THE TASK: Go to the line below containing "for name, side" and print exactly from there through the line containing "box(name, (-0.55, 0.147), span, (0, 0.267))", both included. Print nothing else.

RECORD EXCERPTS:
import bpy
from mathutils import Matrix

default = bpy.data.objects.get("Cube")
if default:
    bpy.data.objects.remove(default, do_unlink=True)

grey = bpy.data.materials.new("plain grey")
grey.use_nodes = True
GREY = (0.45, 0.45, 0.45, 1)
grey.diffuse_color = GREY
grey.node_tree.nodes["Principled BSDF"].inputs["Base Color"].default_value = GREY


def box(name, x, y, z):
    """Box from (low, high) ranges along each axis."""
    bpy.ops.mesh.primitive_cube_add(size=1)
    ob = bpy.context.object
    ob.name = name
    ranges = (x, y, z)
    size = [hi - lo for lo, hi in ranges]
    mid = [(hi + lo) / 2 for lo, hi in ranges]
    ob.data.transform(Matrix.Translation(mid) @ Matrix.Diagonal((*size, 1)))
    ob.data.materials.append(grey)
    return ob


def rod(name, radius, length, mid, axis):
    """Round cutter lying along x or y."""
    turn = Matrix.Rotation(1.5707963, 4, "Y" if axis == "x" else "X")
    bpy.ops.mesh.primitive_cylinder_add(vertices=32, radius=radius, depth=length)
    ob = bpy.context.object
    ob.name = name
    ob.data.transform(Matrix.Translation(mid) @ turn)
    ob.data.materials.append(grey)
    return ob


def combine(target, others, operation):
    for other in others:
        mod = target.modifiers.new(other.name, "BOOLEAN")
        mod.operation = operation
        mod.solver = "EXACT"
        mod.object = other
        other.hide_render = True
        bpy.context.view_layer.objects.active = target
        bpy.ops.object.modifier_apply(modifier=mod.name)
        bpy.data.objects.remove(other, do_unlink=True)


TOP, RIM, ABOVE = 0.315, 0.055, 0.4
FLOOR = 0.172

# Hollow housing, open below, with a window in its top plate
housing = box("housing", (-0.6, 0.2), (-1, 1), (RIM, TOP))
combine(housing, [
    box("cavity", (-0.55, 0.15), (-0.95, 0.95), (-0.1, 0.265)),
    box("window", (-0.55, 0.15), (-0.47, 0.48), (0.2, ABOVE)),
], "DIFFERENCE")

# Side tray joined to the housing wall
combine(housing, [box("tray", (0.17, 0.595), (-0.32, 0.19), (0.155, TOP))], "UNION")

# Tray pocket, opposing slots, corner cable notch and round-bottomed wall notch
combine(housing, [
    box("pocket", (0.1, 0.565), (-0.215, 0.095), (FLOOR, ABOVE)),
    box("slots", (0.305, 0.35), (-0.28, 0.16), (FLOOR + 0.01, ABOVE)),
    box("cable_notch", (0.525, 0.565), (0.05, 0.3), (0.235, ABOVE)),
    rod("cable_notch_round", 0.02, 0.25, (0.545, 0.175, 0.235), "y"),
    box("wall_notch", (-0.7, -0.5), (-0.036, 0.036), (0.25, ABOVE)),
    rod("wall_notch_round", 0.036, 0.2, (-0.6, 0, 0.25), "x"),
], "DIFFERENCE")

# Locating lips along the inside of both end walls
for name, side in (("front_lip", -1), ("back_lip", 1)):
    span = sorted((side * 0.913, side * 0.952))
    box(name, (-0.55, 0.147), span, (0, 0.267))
...
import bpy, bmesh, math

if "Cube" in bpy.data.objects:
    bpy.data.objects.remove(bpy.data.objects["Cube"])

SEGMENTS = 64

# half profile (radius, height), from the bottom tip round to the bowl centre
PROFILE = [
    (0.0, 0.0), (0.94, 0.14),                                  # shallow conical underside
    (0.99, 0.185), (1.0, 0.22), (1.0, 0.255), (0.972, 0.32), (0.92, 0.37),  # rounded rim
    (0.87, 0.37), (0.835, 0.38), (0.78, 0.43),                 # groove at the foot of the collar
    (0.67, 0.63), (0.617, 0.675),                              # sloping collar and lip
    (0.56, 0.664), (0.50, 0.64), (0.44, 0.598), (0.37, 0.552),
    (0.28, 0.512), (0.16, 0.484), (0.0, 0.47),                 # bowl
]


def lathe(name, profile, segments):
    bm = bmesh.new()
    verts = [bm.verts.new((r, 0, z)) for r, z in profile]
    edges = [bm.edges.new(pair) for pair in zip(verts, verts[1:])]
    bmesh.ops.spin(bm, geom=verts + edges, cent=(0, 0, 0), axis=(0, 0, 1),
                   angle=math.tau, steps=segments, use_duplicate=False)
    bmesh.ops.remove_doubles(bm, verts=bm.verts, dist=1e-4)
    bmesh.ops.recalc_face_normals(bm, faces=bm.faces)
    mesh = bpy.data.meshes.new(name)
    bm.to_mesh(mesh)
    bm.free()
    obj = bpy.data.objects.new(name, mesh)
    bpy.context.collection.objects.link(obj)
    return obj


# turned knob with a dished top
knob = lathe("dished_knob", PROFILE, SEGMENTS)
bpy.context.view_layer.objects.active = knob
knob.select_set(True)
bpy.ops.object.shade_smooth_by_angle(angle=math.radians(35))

ANSWER FOR THIS EXERCISE:
for name, side in (("front_lip", -1), ("back_lip", 1)):
    span = sorted((side * 0.913, side * 0.952))
    box(name, (-0.55, 0.147), span, (0, 0.267))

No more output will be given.